Submitted on Wed, 05/23/2012 - 9:42pm
By Elijah Marks - The Organizer May 16, 2012
The celebration of International Workers’ Day in the Twin Cities brought together many groups organizing around various struggles. The resurgent Occupy movement has injected new energy into the holiday.
Local organizing coalesced in an Occupy May 1st Twin Cities group, planning for a day of action around ‘no work, no school’ and a ‘day without the 99%’ For months leading up to the action, they met weekly at the Industrial Workers of the World (IWW)’s office to coordinate with other groups, plan events for the day, and make and spread posters and leaflets.
The mutual aid ethos of the wider Occupy movement was demonstrated through Occuprint, an offshoot of Occupy Wall Street in New York City, who helped with May 1st publicity in the Twin Cities—and other cities across the country—by distributing hundreds of high-quality, large-format posters and newspapers. Additionally, local designers created their own innovative designs, such as the following poster:
Another form of circulation of common media across the country was a zine with an illustrated history of May Day. During the meet-up at the beginning of the day, I found this zine to be a useful means for meeting new people and sparking conversations.
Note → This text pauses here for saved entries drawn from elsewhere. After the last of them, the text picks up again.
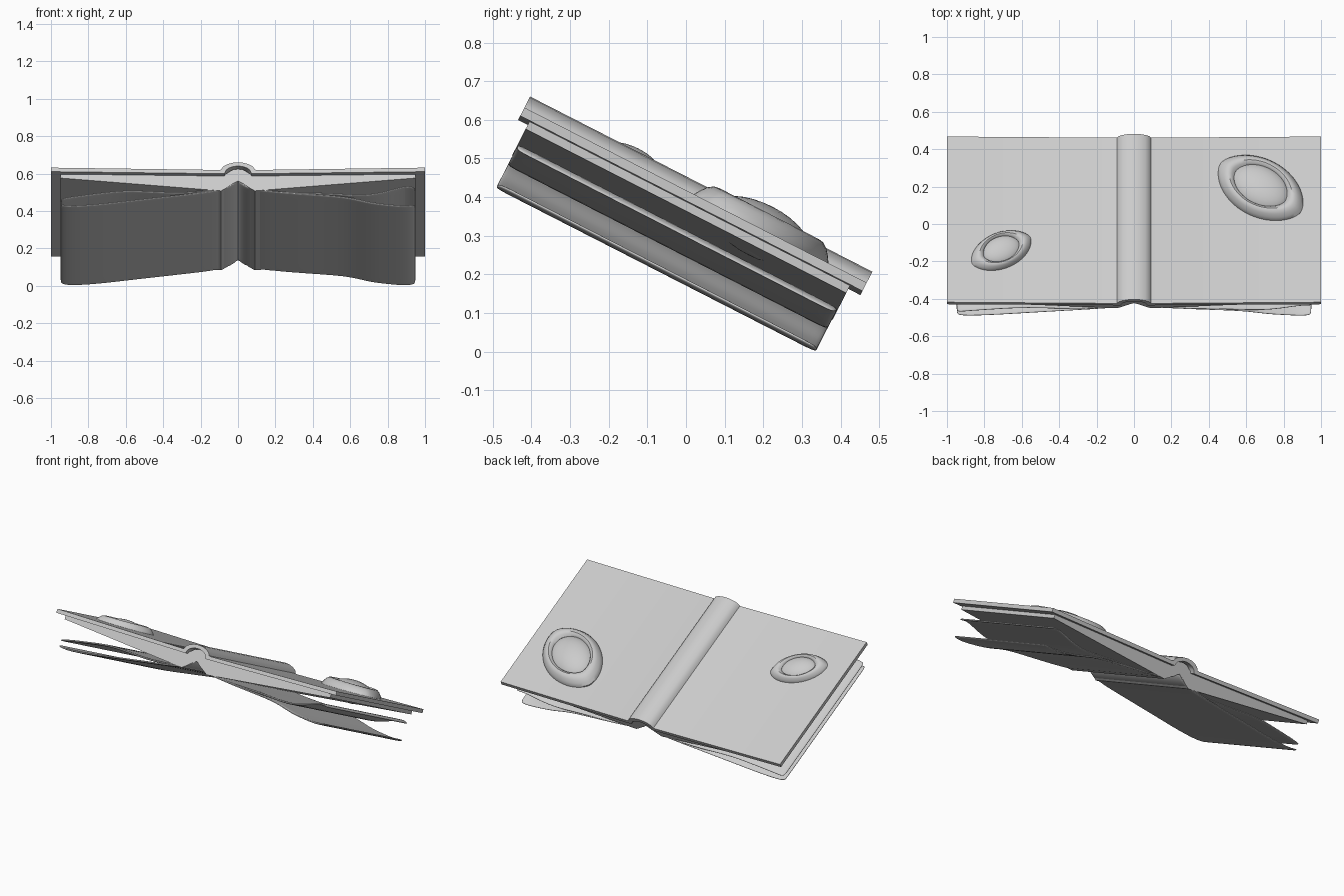
import bpy, bmesh, math
from mathutils import Matrix, Vector

if "Cube" in bpy.data.objects:
    bpy.data.objects.remove(bpy.data.objects["Cube"])

# The whole book is modelled flat (x across, y along spine, z up), then tilted
TILT = Matrix.Rotation(math.radians(-27.1), 4, 'X')


def make(name, bm, smooth=True):
    bmesh.ops.recalc_face_normals(bm, faces=bm.faces)
    me = bpy.data.meshes.new(name)
    bm.to_mesh(me)
    bm.free()
    ob = bpy.data.objects.new(name, me)
    bpy.context.collection.objects.link(ob)
    ob.matrix_world = TILT
    if smooth:
        bpy.ops.object.select_all(action='DESELECT')
        ob.select_set(True)
        bpy.context.view_layer.objects.active = ob
        bpy.ops.object.shade_smooth_by_angle(angle=math.radians(35))
    return ob


def mirrored(right):
    # right-hand points from centre outward -> full left-to-right row
    return [(-x, z) for x, z in reversed(right) if x > 0] + right


def extrude_profile(name, top, bottom, y0, y1):
    """Solid between two mirrored lines with the same number of points."""
    t, b = mirrored(top), mirrored(bottom)
    bm = bmesh.new()
    loops = [[[bm.verts.new((x, y, z)) for x, z in line] for line in (t, b)] for y in (y0, y1)]
    (ta, ba), (tb, bb) = loops
    for i in range(len(t) - 1):
        bm.faces.new((ta[i], ta[i+1], tb[i+1], tb[i]))
        bm.faces.new((ba[i], ba[i+1], bb[i+1], bb[i]))
        for u, l in loops:
            bm.faces.new((u[i], u[i+1], l[i+1], l[i]))
    for i in (0, -1):
        bm.faces.new((ta[i], tb[i], bb[i], ba[i]))
    return make(name, bm)


# Hard cover with raised spine
extrude_profile("cover",
    [(0, .404), (.03, .401), (.06, .391), (.08, .378), (.09, .36), (.1, .358), (1, .372)],
    [(0, .382), (.025, .379), (.048, .37), (.063, .358), (.072, .336), (.1, .336), (1, .348)],
    -.66, .335)

# Page block, thickest next to the gutter
extrude_profile("page_block",
    [(0, .378), (.03, .373), (.06, .352), (.085, .339), (.95, .346)],
    [(0, .307), (.03, .289), (.06, .266), (.09, .247), (.95, .324)],
    -.632, .30)


# Loose drooping pages
def sheet(name, profile, side):
    bm = bmesh.new()
    rows = []
    for y in (-.632, -.60, -.35, 0, .26, .30):
        rows.append([bm.verts.new((side * x, y, z)) for x, z in profile])
    for a, b in zip(rows, rows[1:]):
        for i in range(len(profile) - 1):
            bm.faces.new((a[i], a[i+1], b[i+1], b[i]))
    ob = make(name, bm)
    s = ob.modifiers.new("thickness", 'SOLIDIFY')
    s.thickness = .012
    s.offset = 0
    d = ob.modifiers.new("smooth", 'SUBSURF')
    d.levels = d.render_levels = 2
    for p in ob.data.polygons:
        p.use_smooth = True


sheet("lower_page_right", [(0, .315), (.03, .28), (.1, .256), (.25, .238), (.45, .223), (.6, .21),
                           (.7, .178), (.8, .165), (.9, .155), (.95, .165)], 1)
sheet("upper_page_right", [(0, .318), (.04, .275), (.12, .25), (.3, .236), (.45, .236), (.6, .225),
                           (.7, .222), (.8, .245), (.9, .282), (.95, .265)], 1)
sheet("lower_page_left", [(0, .315), (.03, .28), (.1, .25), (.25, .23), (.45, .205), (.6, .186),
                          (.75, .166), (.9, .155), (.95, .168)], -1)
sheet("upper_page_left", [(0, .318), (.04, .275), (.12, .252), (.3, .235), (.45, .243), (.6, .252),
                          (.75, .232), (.9, .21), (.95, .198)], -1)


# Almond eyes on the cover: lofted lid ring and eyeball
def eye(name, cx, cy, angle, outer, inner, base, lid, ball):
    rot = Matrix.Rotation(math.radians(angle), 3, 'Z')
    n = 48
    # (blend outer to inner, height share): rounded lid section
    section = [(0, -.15), (0, .1), (.13, .42), (.3, .74), (.5, .95), (.68, 1), (.86, .86), (1, .55), (1, -.15)]
    bm = bmesh.new()
    rings = []
    for f, h in section:
        a = outer[0] + (inner[0] - outer[0]) * f
        b = outer[1] + (inner[1] - outer[1]) * f
        ring = []
        for i in range(n):
            t = 2 * math.pi * i / n
            s = math.sin(t)
            p = rot @ Vector((a * math.cos(t), b * math.copysign(abs(s) ** 1.2, s), 0))
            ring.append(bm.verts.new((cx + p.x, cy + p.y, base + h * lid)))
        rings.append(ring)
    for r, q in zip(rings, rings[1:]):
        for i in range(n):
            j = (i + 1) % n
            bm.faces.new((r[i], r[j], q[j], q[i]))
    make(name + "_lid", bm)
    bm = bmesh.new()
    bmesh.ops.create_uvsphere(bm, u_segments=32, v_segments=16, radius=1)
    m = (Matrix.Translation((cx, cy, base)) @ rot.to_4x4()
         @ Matrix.Diagonal((inner[0] * 1.08, inner[1] * 1.2, ball, 1)))
    bmesh.ops.transform(bm, matrix=m, verts=bm.verts)
    make(name + "_ball", bm)


eye("large_eye", .677, .028, -35, (.26, .168), (.16, .105), .366, .05, .07)
eye("small_eye", -.71, -.348, 27, (.175, .106), (.103, .07), .366, .037, .046)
Talking about this history made us feel connected with the tradition of struggle for immigrants’ and workers’ rights, such as the 8-hour workday, that most people take for granted, and seeing that nothing will be gained—and much could be lost—without continued militant struggle.
Submitted on Tue, 04/24/2012 - 8:25pm
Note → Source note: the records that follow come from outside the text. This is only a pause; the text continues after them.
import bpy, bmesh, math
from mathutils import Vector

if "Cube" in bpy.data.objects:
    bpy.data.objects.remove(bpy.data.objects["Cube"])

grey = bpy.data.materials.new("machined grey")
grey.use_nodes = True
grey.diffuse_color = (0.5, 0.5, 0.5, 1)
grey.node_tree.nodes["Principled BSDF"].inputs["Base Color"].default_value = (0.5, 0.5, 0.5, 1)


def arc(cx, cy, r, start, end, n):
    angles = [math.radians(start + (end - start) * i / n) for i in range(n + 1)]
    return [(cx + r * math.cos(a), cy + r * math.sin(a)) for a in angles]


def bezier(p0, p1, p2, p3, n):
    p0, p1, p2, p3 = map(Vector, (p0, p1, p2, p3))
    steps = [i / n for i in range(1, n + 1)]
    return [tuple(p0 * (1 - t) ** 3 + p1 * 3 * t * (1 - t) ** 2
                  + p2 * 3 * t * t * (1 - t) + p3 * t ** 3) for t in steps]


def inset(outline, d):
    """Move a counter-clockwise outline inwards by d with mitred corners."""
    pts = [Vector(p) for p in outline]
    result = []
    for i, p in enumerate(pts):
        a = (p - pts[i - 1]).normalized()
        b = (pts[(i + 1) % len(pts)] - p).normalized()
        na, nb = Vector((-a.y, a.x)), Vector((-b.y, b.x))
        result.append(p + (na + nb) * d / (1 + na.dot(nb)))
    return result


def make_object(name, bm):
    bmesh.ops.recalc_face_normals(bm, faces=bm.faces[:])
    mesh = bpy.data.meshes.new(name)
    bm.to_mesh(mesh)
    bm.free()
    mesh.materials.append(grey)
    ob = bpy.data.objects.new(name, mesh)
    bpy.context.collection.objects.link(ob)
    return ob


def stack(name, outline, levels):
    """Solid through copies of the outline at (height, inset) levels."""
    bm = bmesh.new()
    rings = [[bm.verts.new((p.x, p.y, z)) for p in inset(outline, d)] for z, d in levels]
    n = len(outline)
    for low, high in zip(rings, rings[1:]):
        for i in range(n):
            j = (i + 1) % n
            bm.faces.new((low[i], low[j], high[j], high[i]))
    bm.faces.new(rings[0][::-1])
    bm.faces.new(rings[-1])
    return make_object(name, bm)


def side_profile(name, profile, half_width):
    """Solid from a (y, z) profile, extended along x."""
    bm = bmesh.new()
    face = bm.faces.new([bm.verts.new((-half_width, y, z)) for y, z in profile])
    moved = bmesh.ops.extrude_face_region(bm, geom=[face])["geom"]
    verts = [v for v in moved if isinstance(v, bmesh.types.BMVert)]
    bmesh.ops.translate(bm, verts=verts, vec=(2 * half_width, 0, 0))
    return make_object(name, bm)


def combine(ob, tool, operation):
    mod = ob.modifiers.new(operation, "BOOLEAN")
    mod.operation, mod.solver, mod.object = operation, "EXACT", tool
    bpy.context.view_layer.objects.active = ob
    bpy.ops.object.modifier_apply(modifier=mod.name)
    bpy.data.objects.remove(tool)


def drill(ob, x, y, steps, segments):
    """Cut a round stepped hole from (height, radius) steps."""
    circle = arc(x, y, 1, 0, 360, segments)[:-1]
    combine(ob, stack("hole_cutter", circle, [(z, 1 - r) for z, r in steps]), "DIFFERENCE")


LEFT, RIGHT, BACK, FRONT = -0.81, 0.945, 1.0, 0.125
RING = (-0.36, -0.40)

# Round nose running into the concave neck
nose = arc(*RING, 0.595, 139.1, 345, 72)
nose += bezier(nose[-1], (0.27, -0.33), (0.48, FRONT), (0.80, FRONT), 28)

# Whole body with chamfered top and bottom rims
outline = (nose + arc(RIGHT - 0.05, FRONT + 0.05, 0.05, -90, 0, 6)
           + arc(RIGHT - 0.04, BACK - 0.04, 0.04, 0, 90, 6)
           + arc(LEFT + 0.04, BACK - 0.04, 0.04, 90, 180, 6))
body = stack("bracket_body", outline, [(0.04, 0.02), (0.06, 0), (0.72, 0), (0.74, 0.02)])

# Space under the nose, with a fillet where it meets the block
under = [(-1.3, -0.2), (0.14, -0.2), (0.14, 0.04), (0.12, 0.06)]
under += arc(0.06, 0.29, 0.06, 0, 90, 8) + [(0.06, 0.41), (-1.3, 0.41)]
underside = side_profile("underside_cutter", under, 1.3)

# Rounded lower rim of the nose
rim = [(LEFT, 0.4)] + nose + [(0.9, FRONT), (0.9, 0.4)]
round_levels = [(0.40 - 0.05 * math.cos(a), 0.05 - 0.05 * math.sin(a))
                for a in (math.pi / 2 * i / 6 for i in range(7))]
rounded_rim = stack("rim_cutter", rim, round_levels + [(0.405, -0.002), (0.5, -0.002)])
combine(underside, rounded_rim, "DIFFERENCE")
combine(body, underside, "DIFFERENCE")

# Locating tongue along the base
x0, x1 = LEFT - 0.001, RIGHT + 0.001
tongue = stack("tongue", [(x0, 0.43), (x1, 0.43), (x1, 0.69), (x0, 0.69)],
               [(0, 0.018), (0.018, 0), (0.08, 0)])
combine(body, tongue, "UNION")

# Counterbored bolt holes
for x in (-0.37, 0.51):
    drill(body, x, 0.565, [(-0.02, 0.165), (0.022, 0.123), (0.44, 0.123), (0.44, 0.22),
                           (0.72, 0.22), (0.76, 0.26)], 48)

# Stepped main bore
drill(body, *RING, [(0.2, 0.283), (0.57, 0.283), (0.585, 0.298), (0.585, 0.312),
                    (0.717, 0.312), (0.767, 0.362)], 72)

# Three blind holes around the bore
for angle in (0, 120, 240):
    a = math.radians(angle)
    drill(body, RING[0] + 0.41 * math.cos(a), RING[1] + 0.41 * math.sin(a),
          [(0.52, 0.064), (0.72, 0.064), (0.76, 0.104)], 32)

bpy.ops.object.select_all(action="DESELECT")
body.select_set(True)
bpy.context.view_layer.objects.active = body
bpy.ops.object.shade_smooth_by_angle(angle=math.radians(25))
MINNEAPOLIS- Picket lines will popped up around Jimmy John's at noon today as sandwich workers and supporters from Occupy Minneapolis and local labor unions sought to persuade franchise owners Mike and Rob Mulligan to comply with a judge's order to reinstate six workers illegally fired for blowing the whistle on company policies which expose customers to sandwiches made by sick workers. Although an NLRB judge ruled on Friday that the workers must be offered reinstatement within 14 days, federal labor law allows employers to illegally fire workers and then drag out appeals for years with minimal penalties.
"The dysfunction of US labor law means that crime pays for bosses in America. We are calling on Mike and Rob Mulligan to do the right thing and abide by the court order, rather than delay justice by pouring more money into a losing legal battle," said Max Specktor, one of the fired workers.
According to the judge's ruling, Jimmy John's workers can be disciplined if they call in sick without finding a substitute. A union survey revealed that this policy, in conjunction with minimum-wage workers' inability to afford to take a day off, result in an average of two workers making sandwiches while sick every day at the Minneapolis franchise of the chain. Minnesota Department of Health reports document three outbreaks of foodborne illness in the past five years at the franchise, due in part to sick workers.
Workers at Jimmy John's then began campaigning for the right to call in sick and paid sick days in January 2011. Despite the clear risk to public health of workers making sandwiches while ill, franchise owners Mike and Rob Mulligan stonewalled employee requests for sick day policy reform for more than two months, prompting union supporters to take their message to the public by posting 3000 copies of a poster explaining that workers are forced to make sandwiches while sick. Mike and Rob Mulligan lashed out in retaliation, firing six workers and disciplining others. On the witness stand, Mike Mulligan admitted under oath that he had fired the six workers because he perceived them as the "leaders and developers" of a unionization effort. Mulligan's credibility was further eroded when he testified to intentionally lying about the franchise's food safety record to the press.